Open water swimming is on the rise around the world right now, as we all look for ways to improve both our physical and mental health. Got some questions? So did we, so here’s the lowdown if you’re looking to know more about this exhilarating sport:
- Firstly, what clothing and equipment do you need?
Some people choose to wear wetsuits, while others do not – the choice is up to you and what you feel comfortable with. Some swimmers say they experience more benefits without a wetsuit, but it completely depends on your own body and unique situation. You’ll also need:
- a swimming costume
- a swimming cap (sometimes two, if it’s very cold)
- goggles (there are many types to choose from including racing, outdoor, wide, narrow, reflective, clear, etc).
- a tow-float (buoy) for safety – this could be for yourself or other swimmers you come across who need help. A whistle can also provide a way to call for help if you need it.
- earplugs are an option to stop cold water getting in your ears
- some people also swim with Vaseline to stop chaffing
- What should I know before starting?
Professor Mike Tipton and Dr Heather Massey are academics at the University of Portsmouth who are doing significant research into the benefits of cold water swimming. In their recent webinar, they give the following tips (among others):
- Get a medical check up before starting
- Swim with a club in a supervised way, with other more experienced swimmers

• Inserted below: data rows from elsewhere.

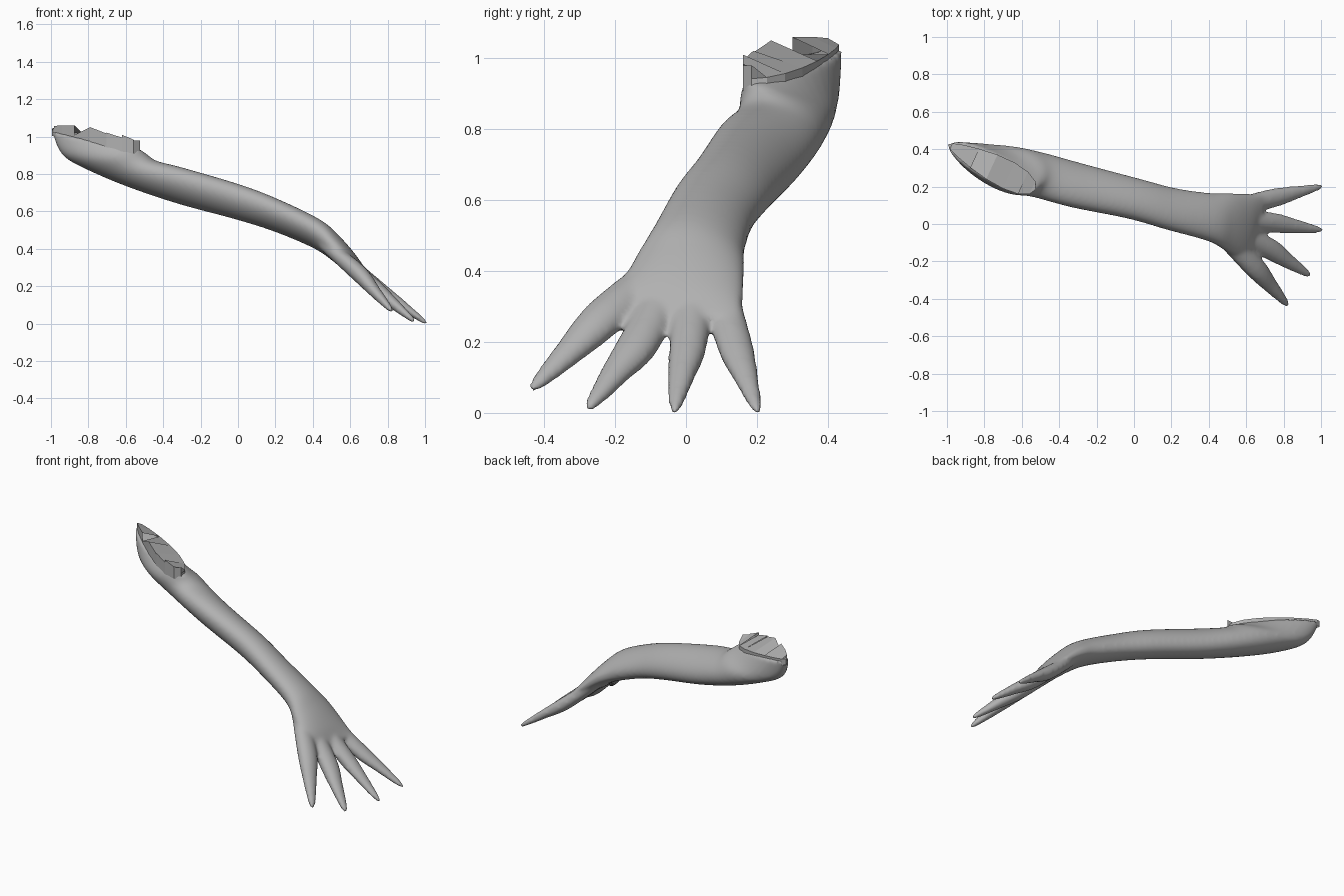
import bpy, bmesh, math
from mathutils import Vector as V

if "Cube" in bpy.data.objects:
    bpy.data.objects.remove(bpy.data.objects["Cube"])


def ring_points(c, a, b, n, skew=0.0):
    """Ellipse around c with half axes a and b; skew widens the +a end."""
    c, a, b = V(c), V(a), V(b)
    pts = []
    for i in range(n):
        t = 2 * math.pi * i / n
        pts.append(c + a * math.cos(t) + b * math.sin(t) * (1 + skew * math.cos(t)))
    return pts


def spline(rows, steps):
    """Catmull-Rom through rows of numbers."""
    out = []
    for i in range(len(rows) - 1):
        p = [rows[max(0, min(len(rows) - 1, i + k))] for k in (-1, 0, 1, 2)]
        for s in range(steps):
            t = s / steps
            out.append([0.5 * (2 * q1 + (q2 - q0) * t + (2 * q0 - 5 * q1 + 4 * q2 - q3) * t * t
                               + (3 * q1 - q0 - 3 * q2 + q3) * t ** 3)
                        for q0, q1, q2, q3 in zip(*p)])
    return out + [list(rows[-1])]


def loft(bm, rings):
    loops = [[bm.verts.new(p) for p in r] for r in rings]
    n = len(loops[0])
    for r, s in zip(loops, loops[1:]):
        for i in range(n):
            bm.faces.new((r[i], r[(i + 1) % n], s[(i + 1) % n], s[i]))
    bm.faces.new(loops[0][::-1])
    bm.faces.new(loops[-1])


grey = bpy.data.materials.new("grey")
grey.diffuse_color = (.44, .44, .44, 1)
grey.use_nodes = True
grey.node_tree.nodes["Principled BSDF"].inputs["Base Color"].default_value = grey.diffuse_color


def make_object(name, bm):
    bmesh.ops.recalc_face_normals(bm, faces=bm.faces)
    me = bpy.data.meshes.new(name)
    bm.to_mesh(me)
    bm.free()
    me.materials.append(grey)
    ob = bpy.data.objects.new(name, me)
    bpy.context.collection.objects.link(ob)
    return ob


# Limb and palm: centre, half axis in the bend plane, half axis sideways
RIM = ((-.76, .305, .98), (.235, -.12, -.05), (.03, .065, 0))
sections = [
    (-.76, .305, .98, .235, -.12, -.05, .03, .065, 0),
    (-.72, .297, .91, .215, -.095, .01, .04, .097, -.01),
    (-.64, .285, .86, .16, -.055, .04, .04, .12, -.02),
    (-.51, .262, .80, .09, -.015, .062, .03, .118, -.035),
    (-.30, .205, .735, .03, 0, .085, .03, .117, -.045),
    (0, .135, .65, .03, 0, .082, .03, .107, -.042),
    (.20, .080, .58, .03, 0, .074, .02, .112, -.038),
    (.40, .037, .49, .04, 0, .062, 0, .13, -.025),
    (.50, .010, .42, .04, 0, .05, .005, .156, -.01),
    (.60, -.020, .325, .03, 0, .04, .01, .182, .005),
    (.67, -.022, .25, .015, 0, .018, .025, .18, .015),
]
bm = bmesh.new()
loft(bm, [ring_points(r[:3], r[3:6], r[6:], 32) for r in spline(sections, 5)])

# Fingers: base, middle and tip of each, with sideways half width
fingers = [
    ((.50, .085, .40), (.73, .135, .20), (1.01, .203, .0), .052),
    ((.50, .025, .41), (.73, .008, .205), (1.01, -.034, .0), .055),
    ((.49, -.03, .41), (.71, -.125, .21), (.945, -.277, .01), .06),
    ((.47, -.06, .42), (.64, -.225, .275), (.825, -.437, .065), .062),
]
for base, mid, tip, w in fingers:
    base, mid, tip = V(base), V(mid), V(tip)
    side = (tip - mid).cross(V((.68, 0, .73))).normalized()
    up = side.cross((tip - mid).normalized())
    path = spline([base, mid, mid.lerp(tip, .5), mid.lerp(tip, .9), tip], 5)
    sizes = spline([(w * .8,), (w,), (w * .7,), (w * .38,), (w * .15,)], 5)
    loft(bm, [ring_points(c, up * s[0] * .75, side * s[0], 16)
              for c, s in zip(path, sizes)])

# Fuse limb and fingers into one smooth webbed surface
limb = make_object("webbed_limb", bm)
fuse = limb.modifiers.new("fuse", 'REMESH')
fuse.mode = 'VOXEL'
fuse.voxel_size = .01
fuse.use_smooth_shade = True
soft = limb.modifiers.new("soften", 'SMOOTH')
soft.factor = .5
soft.iterations = 12

# Torn shoulder: jagged front wall, each piece folding down to the back rim
heights = [(0, .02), (.03, .045), (.045, .06), (.01, .07),
           (.07, .055), (.06, .05), (.065, .05), (.045, .05)]
bm = bmesh.new()
n = 16
rim = ring_points(*RIM, n, .4)
low = V((0, 0, -.025))
for k, (h0, h1) in enumerate(heights):
    i, j = 8 + k, (9 + k) % n
    p, q = rim[i], rim[j]
    tops = [p + V((0, 0, h0)), q + V((0, 0, h1))]
    back = [rim[n - i] + V((0, 0, .012)), rim[7 - k] + V((0, 0, .012))]
    for quad in ((p + low, q + low, tops[1], tops[0]),
                 (tops[0], tops[1], back[1], back[0]),
                 (back[0], back[1], rim[7 - k] + low, rim[n - i] + low)):
        bm.faces.new([bm.verts.new(v) for v in quad])
bmesh.ops.remove_doubles(bm, verts=bm.verts, dist=.0005)
make_object("torn_edge", bm)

- Enter the water slowly
- Habituate (meaning do it regularly, starting with short periods of up to 10 minutes)
- Avoid holding your breath
- Wear something brightly coloured, so that you’re visible (hat, tow-float, etc.)
- Check weather and the tides before swimming, especially watching out for rips
- What are the benefits?
It’s been scientifically proven that exercise improves mental health, along with the proximity to green and blue spaces. The difference is that when it comes to cold water swimming, we only have anecdotal evidence showing these benefits at the moment, and we’re still developing the scientific understanding to back this up. So says Dr Massey, who is part of one of these research teams. But the anecdotal research is significant.
Cape Town based Tom Maydon has found cold water swimming immensely beneficial to his mental health. “I have over the years struggled with depression and cold water helps me like nothing else. It’s a reset button and I feel utterly rejuvenated after spending 20 minutes in the cold.” If you need support with your mental health, some medical aid companies like Fedhealth offer 24-hour helplines you can contact for advice.
Beyond these mental health benefits, open water swimming fans also site that being in close proximity to nature (as opposed to the manmade clinical nature of a gym swimming pool for example) is one of the huge draw cards. Tom also mentions the mindfulness aspects to the physical act of gliding through the water and trying to find the perfect stroke, like a Tai Chi practitioner would do. In fact, he loves the cold so much that he has even taken up ice swimming, something currently popular in Cape Town exercise circles.
Want to start? Do some research into open water swimming clubs in your area – while these may be easier to find in coastal regions like Cape Town, Port Elizabeth and Durban, that doesn’t mean it’s impossible inland. There are swimming groups in Joburg, Pretoria and Bloemfontein too, showing that wherever you are in the country, there’s a growing group of people addicted to the exhilaration and feelings of wellbeing that this sport provides. It’s all about getting out of your comfort zone – because it sounds like the rewards are numerous.